(Originally featured in Arizona City Independent Edition, November 29, 2006)
Citizens of Arizona City, we can pat ourselves on the back! We’ve done it! After years of schlepping all the way to the Post Office and back six days a week just to collect mail, we’ve finally got the attention of U.S. Postal Service officials. They’re even offering us a chance to have our mail delivered closer to home. Still, we have to wait and see exactly what that will mean in the long run.
For this, we can thank everyone who wrote the many letters and articles, especially those that appeared in this paper, making our wishes known. This is a perfect example of the Power of the Press!
By now the deadline has passed, the votes are in, and a decision is being made. But no matter how things turn out, the manner in which the vote was conducted still leaves many of us with questions about the legitimacy of this election.

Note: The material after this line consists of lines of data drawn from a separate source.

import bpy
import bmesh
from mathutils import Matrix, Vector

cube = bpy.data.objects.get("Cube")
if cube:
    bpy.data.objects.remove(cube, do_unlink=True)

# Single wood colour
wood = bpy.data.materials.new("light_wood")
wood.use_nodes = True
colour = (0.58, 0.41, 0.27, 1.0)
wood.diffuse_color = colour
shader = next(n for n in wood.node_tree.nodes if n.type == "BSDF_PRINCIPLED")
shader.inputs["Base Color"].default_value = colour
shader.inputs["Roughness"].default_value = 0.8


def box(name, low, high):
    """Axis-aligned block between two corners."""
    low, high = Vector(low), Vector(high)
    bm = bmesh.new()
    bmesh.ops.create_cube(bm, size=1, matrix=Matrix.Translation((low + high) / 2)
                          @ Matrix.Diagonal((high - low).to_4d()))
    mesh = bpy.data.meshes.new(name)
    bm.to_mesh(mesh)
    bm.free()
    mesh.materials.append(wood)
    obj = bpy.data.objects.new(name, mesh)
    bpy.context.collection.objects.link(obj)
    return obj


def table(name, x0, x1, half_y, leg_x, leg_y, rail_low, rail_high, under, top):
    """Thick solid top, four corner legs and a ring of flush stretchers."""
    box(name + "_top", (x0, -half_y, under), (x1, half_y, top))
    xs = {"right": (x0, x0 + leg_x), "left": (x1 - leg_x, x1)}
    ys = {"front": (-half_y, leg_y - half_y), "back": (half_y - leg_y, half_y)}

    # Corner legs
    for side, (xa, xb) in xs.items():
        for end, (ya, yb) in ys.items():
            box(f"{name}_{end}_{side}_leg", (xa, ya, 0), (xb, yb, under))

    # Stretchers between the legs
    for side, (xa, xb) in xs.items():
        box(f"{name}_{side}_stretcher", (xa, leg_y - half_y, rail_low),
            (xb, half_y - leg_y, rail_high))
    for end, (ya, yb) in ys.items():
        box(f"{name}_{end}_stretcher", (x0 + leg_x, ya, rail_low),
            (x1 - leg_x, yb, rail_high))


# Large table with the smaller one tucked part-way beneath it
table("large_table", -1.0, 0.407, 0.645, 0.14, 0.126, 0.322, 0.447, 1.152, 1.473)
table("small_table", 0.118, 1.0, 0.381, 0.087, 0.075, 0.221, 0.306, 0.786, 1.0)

When a government agency makes a decision that affects any citizens, they’re supposed to set aside a reasonable amount of time before that decision is made so everyone who might be affected can ask questions and comment on the issue. Government agencies are legally required to provide “full and material disclosure” of all the facts, not merely a few details that are skewed in order to affect how people vote on the issue.
Arizona City residents had only partial information and a mere two weeks to vote on whether we want street mail delivery. No announcement was made before the vote commenced, so we had no time to discuss the issue in depth. And the vote was timed to overlap with the period when citizens of Arizona City, like all Americans, were preoccupied with an important national election.

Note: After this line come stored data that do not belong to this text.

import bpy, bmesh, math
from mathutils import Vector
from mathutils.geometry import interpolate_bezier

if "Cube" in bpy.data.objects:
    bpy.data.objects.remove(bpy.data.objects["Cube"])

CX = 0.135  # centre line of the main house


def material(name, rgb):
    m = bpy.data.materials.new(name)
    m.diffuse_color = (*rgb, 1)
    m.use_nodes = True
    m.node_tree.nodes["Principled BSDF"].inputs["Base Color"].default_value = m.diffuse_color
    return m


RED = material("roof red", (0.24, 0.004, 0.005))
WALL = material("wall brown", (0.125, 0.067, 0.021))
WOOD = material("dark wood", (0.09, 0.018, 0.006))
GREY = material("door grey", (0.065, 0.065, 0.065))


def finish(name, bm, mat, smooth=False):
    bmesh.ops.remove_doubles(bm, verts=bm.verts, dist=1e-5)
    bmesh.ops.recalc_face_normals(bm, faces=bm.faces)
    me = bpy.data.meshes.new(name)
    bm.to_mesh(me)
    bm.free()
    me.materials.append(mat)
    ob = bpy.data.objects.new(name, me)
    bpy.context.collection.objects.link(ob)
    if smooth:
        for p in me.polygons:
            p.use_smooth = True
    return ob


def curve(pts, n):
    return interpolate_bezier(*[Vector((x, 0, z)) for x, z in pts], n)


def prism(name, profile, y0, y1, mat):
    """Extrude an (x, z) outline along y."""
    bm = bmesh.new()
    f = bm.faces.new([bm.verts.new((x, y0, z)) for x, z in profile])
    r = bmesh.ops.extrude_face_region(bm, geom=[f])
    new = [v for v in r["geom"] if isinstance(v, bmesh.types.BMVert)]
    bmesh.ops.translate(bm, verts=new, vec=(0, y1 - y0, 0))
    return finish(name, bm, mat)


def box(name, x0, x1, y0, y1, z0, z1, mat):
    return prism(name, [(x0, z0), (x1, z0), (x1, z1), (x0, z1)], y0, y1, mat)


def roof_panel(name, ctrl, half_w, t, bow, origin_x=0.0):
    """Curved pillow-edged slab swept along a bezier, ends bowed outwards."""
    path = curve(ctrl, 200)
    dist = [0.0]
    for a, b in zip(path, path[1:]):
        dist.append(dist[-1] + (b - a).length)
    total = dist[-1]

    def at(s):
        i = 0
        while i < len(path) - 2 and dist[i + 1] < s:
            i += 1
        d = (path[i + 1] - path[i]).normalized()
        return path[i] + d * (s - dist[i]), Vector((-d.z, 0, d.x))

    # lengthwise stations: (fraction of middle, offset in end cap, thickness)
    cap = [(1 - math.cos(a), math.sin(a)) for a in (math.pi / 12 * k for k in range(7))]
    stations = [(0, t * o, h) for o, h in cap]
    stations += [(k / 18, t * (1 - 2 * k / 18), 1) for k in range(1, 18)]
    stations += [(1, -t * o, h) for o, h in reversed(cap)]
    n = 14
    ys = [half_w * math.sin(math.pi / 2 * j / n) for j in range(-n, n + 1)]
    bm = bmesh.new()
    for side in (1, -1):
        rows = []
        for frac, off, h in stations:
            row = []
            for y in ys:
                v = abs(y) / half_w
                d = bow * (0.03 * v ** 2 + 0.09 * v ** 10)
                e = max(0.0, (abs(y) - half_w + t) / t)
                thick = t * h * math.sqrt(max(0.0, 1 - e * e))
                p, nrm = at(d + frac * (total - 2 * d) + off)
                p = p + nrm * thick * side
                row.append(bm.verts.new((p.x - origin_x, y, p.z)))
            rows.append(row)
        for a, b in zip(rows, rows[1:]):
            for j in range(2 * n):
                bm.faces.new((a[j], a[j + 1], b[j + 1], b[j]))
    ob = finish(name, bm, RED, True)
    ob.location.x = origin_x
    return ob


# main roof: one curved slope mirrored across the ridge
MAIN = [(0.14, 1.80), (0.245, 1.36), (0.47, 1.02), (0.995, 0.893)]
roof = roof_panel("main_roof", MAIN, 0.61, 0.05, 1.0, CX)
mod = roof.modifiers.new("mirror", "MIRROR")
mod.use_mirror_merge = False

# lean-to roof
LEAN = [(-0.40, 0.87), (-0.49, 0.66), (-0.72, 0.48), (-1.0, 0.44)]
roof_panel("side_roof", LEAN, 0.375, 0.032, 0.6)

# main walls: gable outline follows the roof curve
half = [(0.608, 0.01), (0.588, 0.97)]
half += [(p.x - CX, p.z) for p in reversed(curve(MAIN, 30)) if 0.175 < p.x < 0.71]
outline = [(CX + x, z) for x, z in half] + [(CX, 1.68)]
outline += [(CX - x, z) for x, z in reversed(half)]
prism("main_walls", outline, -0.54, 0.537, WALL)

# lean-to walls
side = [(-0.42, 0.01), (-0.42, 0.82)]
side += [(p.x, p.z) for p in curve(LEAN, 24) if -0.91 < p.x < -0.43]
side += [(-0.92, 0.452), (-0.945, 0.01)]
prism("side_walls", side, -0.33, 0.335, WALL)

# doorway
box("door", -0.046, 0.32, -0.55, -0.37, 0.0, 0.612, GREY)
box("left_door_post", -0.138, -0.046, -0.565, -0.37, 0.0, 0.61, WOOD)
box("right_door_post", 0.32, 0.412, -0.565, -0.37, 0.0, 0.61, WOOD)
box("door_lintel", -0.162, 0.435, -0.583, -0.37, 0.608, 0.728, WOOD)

During the short time the mail-delivery vote was conducted, we had no chance to offer public comment or query Casa Grande Postmaster Jo Lea Quintana in a public forum. When we did receive answers to some of the questions posed in this newspaper, we were not told everything. For instance, when Postmaster Quintana revealed last week that if we opt for street mail delivery, carriers would attempt to deliver packages and accountable materials, she failed to add that if we aren’t available for the original delivery attempt, we can request a second delivery of the items.
This newspaper has been our most effective forum, during both the mail-delivery election and the months that led up to it. Before we began discussing the issue here, postal officials paid no attention to letters and comments they received on the issue. If we hadn’t used the press to our advantage, nothing would have happened. But even if the majority of us like the outcome of the vote, we’ll still need this newspaper to help make sure any changes are implemented correctly and in a timely manner.

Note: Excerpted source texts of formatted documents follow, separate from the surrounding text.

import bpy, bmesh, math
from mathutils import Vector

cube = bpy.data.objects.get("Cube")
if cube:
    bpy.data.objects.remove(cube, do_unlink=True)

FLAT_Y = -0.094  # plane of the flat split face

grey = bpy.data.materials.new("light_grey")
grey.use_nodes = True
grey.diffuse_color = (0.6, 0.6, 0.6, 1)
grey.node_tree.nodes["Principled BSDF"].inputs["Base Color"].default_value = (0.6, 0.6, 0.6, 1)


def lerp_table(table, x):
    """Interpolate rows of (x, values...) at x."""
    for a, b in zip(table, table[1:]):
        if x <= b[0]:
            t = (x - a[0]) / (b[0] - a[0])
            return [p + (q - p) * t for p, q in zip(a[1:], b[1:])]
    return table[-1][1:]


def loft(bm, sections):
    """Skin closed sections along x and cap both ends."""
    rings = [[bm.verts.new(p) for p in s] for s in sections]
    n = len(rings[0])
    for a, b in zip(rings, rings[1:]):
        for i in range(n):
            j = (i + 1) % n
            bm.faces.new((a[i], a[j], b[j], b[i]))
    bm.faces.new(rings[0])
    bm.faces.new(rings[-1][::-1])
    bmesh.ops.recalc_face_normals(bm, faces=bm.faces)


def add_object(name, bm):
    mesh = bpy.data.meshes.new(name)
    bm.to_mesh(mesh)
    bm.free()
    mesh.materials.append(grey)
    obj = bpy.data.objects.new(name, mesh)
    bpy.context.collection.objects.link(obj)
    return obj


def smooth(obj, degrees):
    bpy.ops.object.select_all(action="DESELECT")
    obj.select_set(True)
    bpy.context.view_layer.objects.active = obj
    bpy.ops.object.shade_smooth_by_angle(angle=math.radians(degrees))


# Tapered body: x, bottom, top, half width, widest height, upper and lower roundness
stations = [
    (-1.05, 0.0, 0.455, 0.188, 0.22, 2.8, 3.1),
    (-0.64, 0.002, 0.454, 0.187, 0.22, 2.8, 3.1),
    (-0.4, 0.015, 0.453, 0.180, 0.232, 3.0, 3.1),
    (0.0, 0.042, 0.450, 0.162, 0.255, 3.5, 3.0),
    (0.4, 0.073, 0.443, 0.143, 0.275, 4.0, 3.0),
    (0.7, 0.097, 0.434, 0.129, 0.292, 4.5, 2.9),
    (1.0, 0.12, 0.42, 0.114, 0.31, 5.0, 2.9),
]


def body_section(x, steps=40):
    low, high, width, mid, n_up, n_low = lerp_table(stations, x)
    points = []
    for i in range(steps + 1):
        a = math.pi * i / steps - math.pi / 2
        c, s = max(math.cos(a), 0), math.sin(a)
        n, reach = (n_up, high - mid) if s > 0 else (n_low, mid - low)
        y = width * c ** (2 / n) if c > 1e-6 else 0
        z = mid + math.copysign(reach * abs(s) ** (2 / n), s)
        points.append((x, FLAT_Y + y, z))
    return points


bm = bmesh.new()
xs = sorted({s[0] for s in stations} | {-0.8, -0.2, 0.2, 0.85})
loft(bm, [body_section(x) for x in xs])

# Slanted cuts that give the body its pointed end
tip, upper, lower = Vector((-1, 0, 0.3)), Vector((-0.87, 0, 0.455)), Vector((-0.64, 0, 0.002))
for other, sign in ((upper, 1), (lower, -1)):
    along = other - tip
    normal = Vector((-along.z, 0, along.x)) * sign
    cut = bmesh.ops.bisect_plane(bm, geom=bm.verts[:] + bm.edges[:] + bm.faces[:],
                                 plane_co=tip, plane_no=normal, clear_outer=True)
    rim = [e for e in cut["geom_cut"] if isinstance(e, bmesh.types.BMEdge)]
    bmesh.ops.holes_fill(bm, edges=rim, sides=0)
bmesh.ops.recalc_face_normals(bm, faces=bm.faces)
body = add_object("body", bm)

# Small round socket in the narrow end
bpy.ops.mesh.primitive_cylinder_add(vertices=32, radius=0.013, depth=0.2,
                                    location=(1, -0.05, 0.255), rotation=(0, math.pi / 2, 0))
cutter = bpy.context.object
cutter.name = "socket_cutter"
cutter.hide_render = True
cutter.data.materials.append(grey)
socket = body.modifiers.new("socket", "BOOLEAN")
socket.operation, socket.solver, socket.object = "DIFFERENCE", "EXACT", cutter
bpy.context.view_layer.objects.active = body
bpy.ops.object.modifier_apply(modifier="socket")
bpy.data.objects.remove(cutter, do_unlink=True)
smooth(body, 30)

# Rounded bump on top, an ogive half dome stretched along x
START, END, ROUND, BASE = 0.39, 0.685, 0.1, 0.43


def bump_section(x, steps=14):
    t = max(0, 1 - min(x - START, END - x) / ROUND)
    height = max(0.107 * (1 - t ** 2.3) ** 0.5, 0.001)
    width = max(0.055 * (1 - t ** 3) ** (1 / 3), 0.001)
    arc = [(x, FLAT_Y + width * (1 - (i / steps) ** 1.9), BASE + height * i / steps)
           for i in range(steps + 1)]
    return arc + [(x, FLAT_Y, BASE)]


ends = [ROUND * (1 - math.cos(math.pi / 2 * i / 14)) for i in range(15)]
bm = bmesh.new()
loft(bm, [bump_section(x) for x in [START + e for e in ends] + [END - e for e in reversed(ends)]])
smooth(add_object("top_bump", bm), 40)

Meanwhile, we should keep two important points in mind for the future:
The manner in which this vote was conducted--with no chance for a public discussion of the issue and a lack of full disclosure of the facts--provides Arizona City residents with sufficient reason to ask the USPS Phoenix District Manager to set aside the results of the first vote and implement a second vote. Then we can make sure everything is done according to Hoyle, so we can actually make an informed decision in the second election.
USPS officials whose decisions affect Arizona City residents owe us a chance to discuss the issue with them in person. We should, as a unified community, request that these people come to our community center for a town meeting that should be both well-planned and timely scheduled to allow the most people possible to attend. We should accept nothing less.
Only after we’ve been able to fully discuss the issue with Postal Service representatives can we make an informed decision about the future of mail service in Arizona City.